It’s basically a canvas area where you can draw things like shapes(which can also be used like image buttons) for your C4D plugins.
It’s very old and very outdated in C4D. It’s ok for very basic things. But we have to code everything by hand. And some things like rotating a shape are not supported.
In modern frameworks like Qt and the HTML5 canvas. The shapes are full blown objects with a matrix that can be changed via built-in methods. So it’s very simple to do fancier animations, collisions, parenting, drag&drop, etc. with them. And we don’t need to write all of the code ourselves to do them.

-ScottA

#11

But isn’t C4D revamping the core? shouldn’t include changing that.?
With caveat that i am painful aware as just an user of what a mess have been transitions to QT of Max, and the issues with Maya and even Houdini.

#12

Years ago I spoke to some of the support guys about how C4D partnering up with Qt would solve a lot of their prehistoric GUI limitations.

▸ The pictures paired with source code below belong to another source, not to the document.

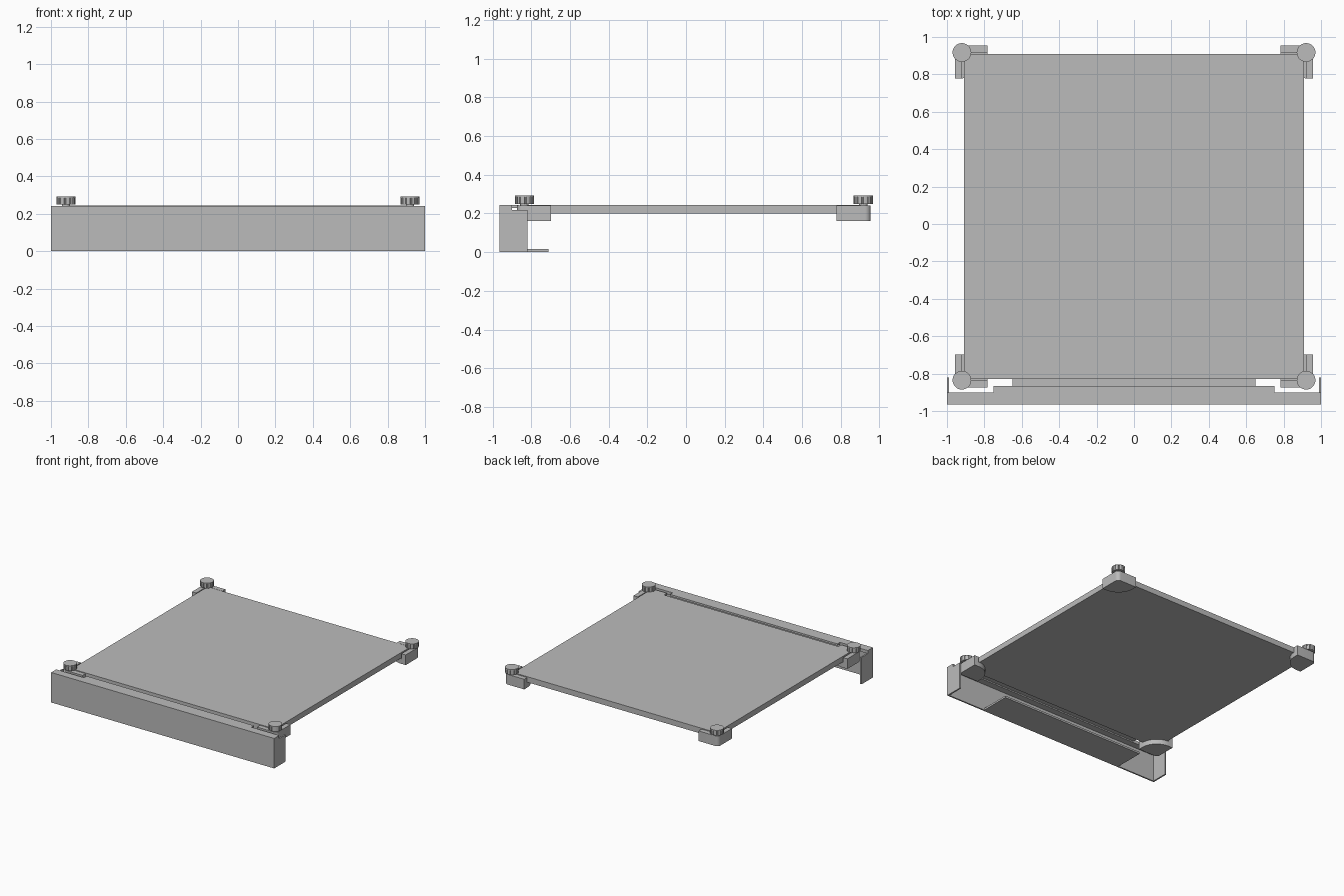
import bpy, bmesh
from math import sin, cos, pi, radians

if "Cube" in bpy.data.objects:
    bpy.data.objects.remove(bpy.data.objects["Cube"], do_unlink=True)

GREY = (0.5, 0.5, 0.5, 1)
grey = bpy.data.materials.new("plain grey")
grey.use_nodes = True
grey.diffuse_color = GREY
grey.node_tree.nodes["Principled BSDF"].inputs["Base Color"].default_value = GREY


def prism(name, points, z0, z1):
    """Extrude a flat outline from z0 up to z1."""
    bm = bmesh.new()
    face = bm.faces.new([bm.verts.new((x, y, z0)) for x, y in points])
    new = bmesh.ops.extrude_face_region(bm, geom=[face])["geom"]
    for v in new:
        if isinstance(v, bmesh.types.BMVert):
            v.co.z = z1
    bmesh.ops.recalc_face_normals(bm, faces=bm.faces)
    mesh = bpy.data.meshes.new(name)
    bm.to_mesh(mesh)
    bm.free()
    mesh.materials.append(grey)
    obj = bpy.data.objects.new(name, mesh)
    bpy.context.collection.objects.link(obj)
    return obj


def box(name, x0, x1, y0, y1, z0, z1):
    return prism(name, [(x0, y0), (x1, y0), (x1, y1), (x0, y1)], z0, z1)


def arc(r, a0, a1, n, cx=0, cy=0):
    angles = [radians(a0 + (a1 - a0) * i / n) for i in range(n + 1)]
    return [(cx + r * cos(a), cy + r * sin(a)) for a in angles]


def smooth(obj):
    bpy.ops.object.select_all(action="DESELECT")
    obj.select_set(True)
    bpy.context.view_layer.objects.active = obj
    bpy.ops.object.shade_smooth_by_angle(angle=radians(30))


# Flat bed plate
X, BACK, FRONT = 0.92, 0.917, -0.835
box("bed_plate", -0.91, 0.91, -0.83, 0.91, 0.2, 0.245)

# Front cover: thin shell with a stepped top, end walls and a bottom shelf
T = 0.012
box("cover_front", -1, 1, -0.965, -0.965 + T, 0, 0.243)
box("cover_top", -1, 1, -0.965 + T, -0.9, 0.218, 0.243)
box("cover_lip", -0.75, 0.75, -0.9, -0.867, 0.228, 0.243)
box("cover_shelf", -0.65, 0.65, -0.965 + T, -0.71, 0, 0.015)
for side, s in (("right", -1), ("left", 1)):
    box("cover_end_" + side, s * (1 - T), s, -0.965 + T, -0.82, 0, 0.218)

# Corner clamps with thumb screws
REACH, WALL = 0.138, 0.038
for end, cy, sy in (("front", FRONT, -1), ("back", BACK, 1)):
    for side, sx in (("right", -1), ("left", 1)):
        tag = end + "_" + side
        place = lambda pts: [(sx * (X + u), cy + sy * v) for u, v in pts]
        # angle wall wrapped round the plate corner
        wall = [(0, 0), (0, -REACH), (WALL, -REACH)]
        wall += arc(0.03, 0, 90, 8, WALL - 0.03, WALL - 0.03)
        wall += [(-REACH, WALL), (-REACH, 0)]
        smooth(prism("clamp_wall_" + tag, place(wall), 0.16, 0.242))
        # rounded support under the plate
        pad = [(0, 0)] + arc(REACH, 180, 270, 16)
        smooth(prism("clamp_pad_" + tag, place(pad), 0.16, 0.2))
        # screw shaft, fluted grip and round cap
        smooth(prism("screw_shaft_" + tag, place(arc(0.022, 0, 345, 23)), 0.2, 0.255))
        grip = []
        for i in range(12):
            grip += arc(0.05, i * 30, i * 30 + 18, 2)
            grip += arc(0.045, i * 30 + 21, i * 30 + 27, 1)
        prism("screw_grip_" + tag, place(grip), 0.25, 0.285)
        smooth(prism("screw_cap_" + tag, place(arc(0.05, 0, 350, 35)), 0.285, 0.292))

And the general replies I got were that they didn’t like Qt. :sad:
MAXON does not talk openly about such things with it’s users. So I can’t say for sure what’s going to happen with the new core change. But historically they have not cared enough about their ancient GUI tools to warrant updating it.
I guess we’ll see when the new core arrives. But I’ll be surprised if the GUI tools change much. Or even at all for that matter.
At this point it doesn’t really matter that much to me. Because I’ve figured out how to write Qt apps that will work with the C4D SDK without MAXON’s support.

-ScottA

#13

Thanks Scott for the feedback.